Border collies just instinctively know how to work sheep, right?
It is true that border collies have particular instincts which help them work with sheep and make them trainable, but they are not born already knowing how to work with a shepherd. The Border Collie Rescue website explains the natural instincts of the border collie:
The herding instinct in Border Collies is a behavioral trait that has been bred “into them” over the past two hundred years or so. What many people fail to realize… is that the herding instinct is simply a modified version of the killing instinct of wolves. The instinct has been toned down somewhat through selective breeding. In fact, the instinct has not been bred “into them” but rather, “out of them”. Border Collies retain the circling and gathering instinct so vital in hunting wolf packs but refrain from actually going in and making the final “kill”.
If the kill instinct is dominant, then the dog has a tendency to chase a sheep and pull it to the ground, sometimes biting and harming the sheep. Once this behavior is ingrained in the dog, and it has tasted blood, they become a problem for the shepherd, and can no longer be used with livestock.

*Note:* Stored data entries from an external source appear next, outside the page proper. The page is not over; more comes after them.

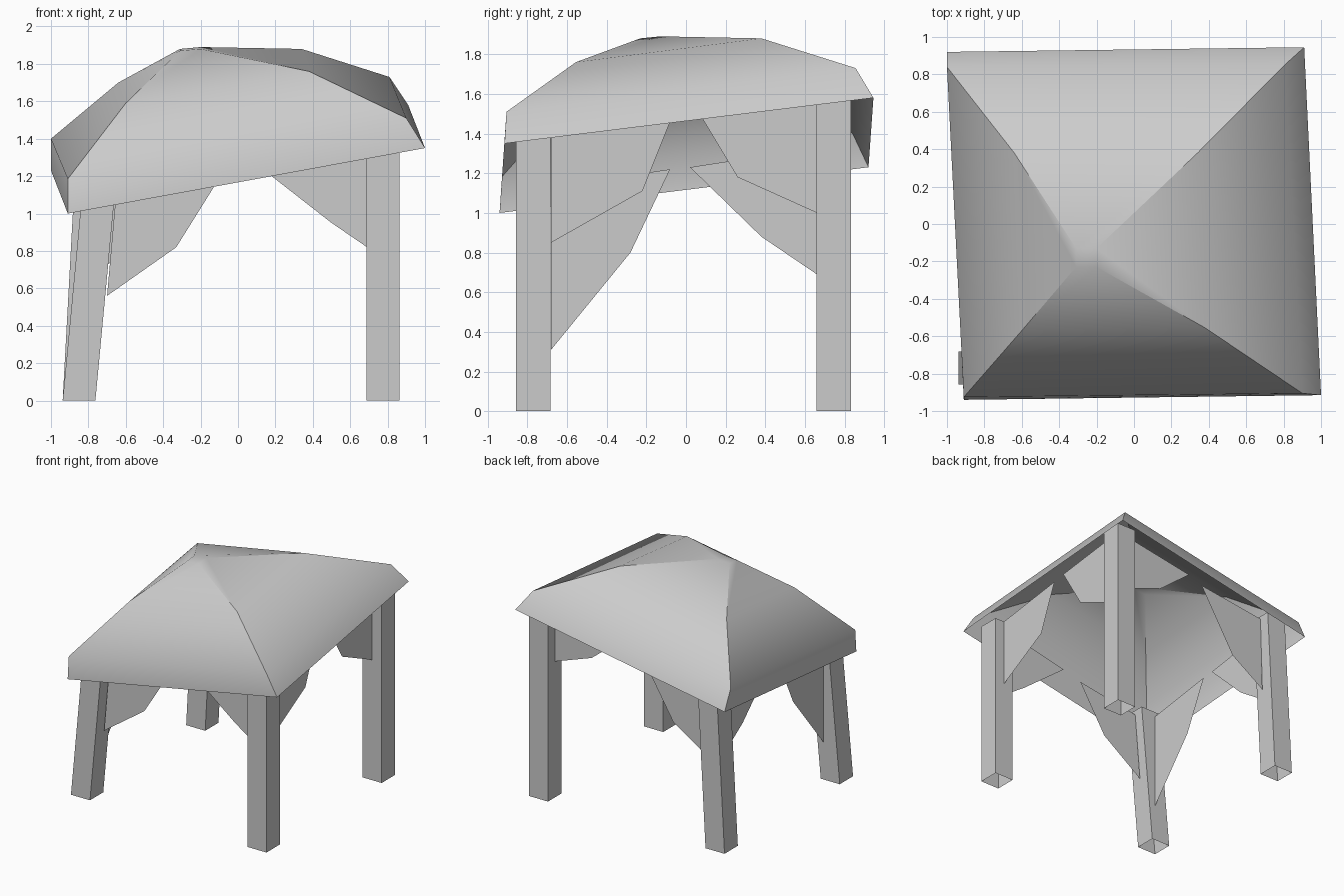
import bpy, bmesh

if "Cube" in bpy.data.objects:
    bpy.data.objects.remove(bpy.data.objects["Cube"])

def make(name, verts, faces):
    me = bpy.data.meshes.new(name)
    me.from_pydata(verts, [], faces)
    me.update()
    ob = bpy.data.objects.new(name, me)
    bpy.context.collection.objects.link(ob)
    return ob

# Leaning roof sheet: rings of four corners (front left, front right, back right, back left)
rings = [
    [(-.91, -.94, 1.0), (1.0, -.915, 1.35), (.91, .945, 1.58), (-1.0, .92, 1.23)],
    [(-.91, -.925, 1.185), (.9, -.905, 1.51), (.81, .855, 1.73), (-1.0, .84, 1.40)],
    [(-.6, -.57, 1.59), (.38, -.555, 1.76), (.34, .38, 1.88), (-.64, .38, 1.70)],
    [(-.31, -.23, 1.87), (-.2, -.23, 1.88), (-.2, -.13, 1.89), (-.31, -.13, 1.88)],
]
faces = [(4*r+i, 4*r+(i+1) % 4, 4*r+4+(i+1) % 4, 4*r+4+i) for r in range(3) for i in range(4)]
roof = make("roof", [v for r in rings for v in r], faces + [(12, 13, 14, 15)])

# Smooth down each slope, sharp along the hips
bm = bmesh.new()
bm.from_mesh(roof.data)
for f in bm.faces:
    f.smooth = True
for e in bm.edges:
    a, b = (v.index for v in e.verts)
    if abs(a - b) == 4:
        e.smooth = False
bm.to_mesh(roof.data)
bm.free()

# Open-ended square legs; the left pair leans inwards
def leg(name, x, y, height, lean):
    w = .0875
    sq = [(-w, -w), (w, -w), (w, w), (-w, w)]
    verts = [(x+a, y+b, 0) for a, b in sq] + [(x+a+lean, y+b, height) for a, b in sq]
    make(name, verts, [(i, (i+1) % 4, 4+(i+1) % 4, 4+i) for i in range(4)])

leg("front_left_leg", -.85, -.77, 1.17, .11)
leg("front_right_leg", .775, -.77, 1.42, 0)
leg("back_right_leg", .775, .745, 1.62, 0)
leg("back_left_leg", -.85, .745, 1.38, .075)

# Flat corner braces: outline points are (distance along the side, z)
def brace(name, axis, offset, outline):
    verts = [(p, offset, z) if axis == 'x' else (offset, p, z) for p, z in outline]
    make(name, verts, [(0, 1, 2, 3)])

brace("front_left_brace_x", 'x', -.76, [(-.70, .56), (-.33, .82), (-.08, 1.22), (-.65, 1.13)])
brace("front_right_brace_x", 'x', -.76, [(.69, .82), (.50, .95), (.09, 1.27), (.69, 1.40)])
brace("back_left_brace_x", 'x', .74, [(-.71, .72), (-.40, .92), (-.08, 1.44), (-.69, 1.36)])
brace("back_right_brace_x", 'x', .74, [(.69, 1.13), (.35, 1.25), (.05, 1.49), (.69, 1.60)])
brace("front_left_brace_y", 'y', -.79, [(-.68, .31), (-.28, .80), (-.08, 1.22), (-.68, 1.13)])
brace("back_left_brace_y", 'y', -.79, [(.66, .69), (.38, .88), (.02, 1.23), (.66, 1.33)])
brace("front_right_brace_y", 'y', .775, [(-.68, .85), (-.22, 1.11), (-.06, 1.51), (-.68, 1.42)])
brace("back_right_brace_y", 'y', .775, [(.66, 1.0), (.26, 1.18), (.05, 1.53), (.66, 1.61)])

The herding instinct in a border collie, is evidenced by his desire to fetch or gather the sheep and bring them to the shepherd. Though the dog has the natural instinct and desire to work, he must learn to follow the commands of the handler. The shepherd and the dog must work as a team with the border collie following the commands of the handler. Through months of training, the dog progresses from the easiest tasks of circling the sheep to more advanced skills of gathering and penning the sheep in an enclosure.
Kai and I are at week number three of our training at home. In the video below, you can see that I am working with him on circling the sheep in both directions and then on walking up slowly behind the sheep while I lead them around the pen. In our work this weekend, you can see that strong desire to gather. You will also see Kai using “the eye” to move the sheep by approaching slowly and staring at them to make them move. The sheep are also finally figuring out that they need to stay close to me. It is a work in progress!
Read more about Kai’s training:
Visit my instagram feed to see more photographs of Kai working sheep!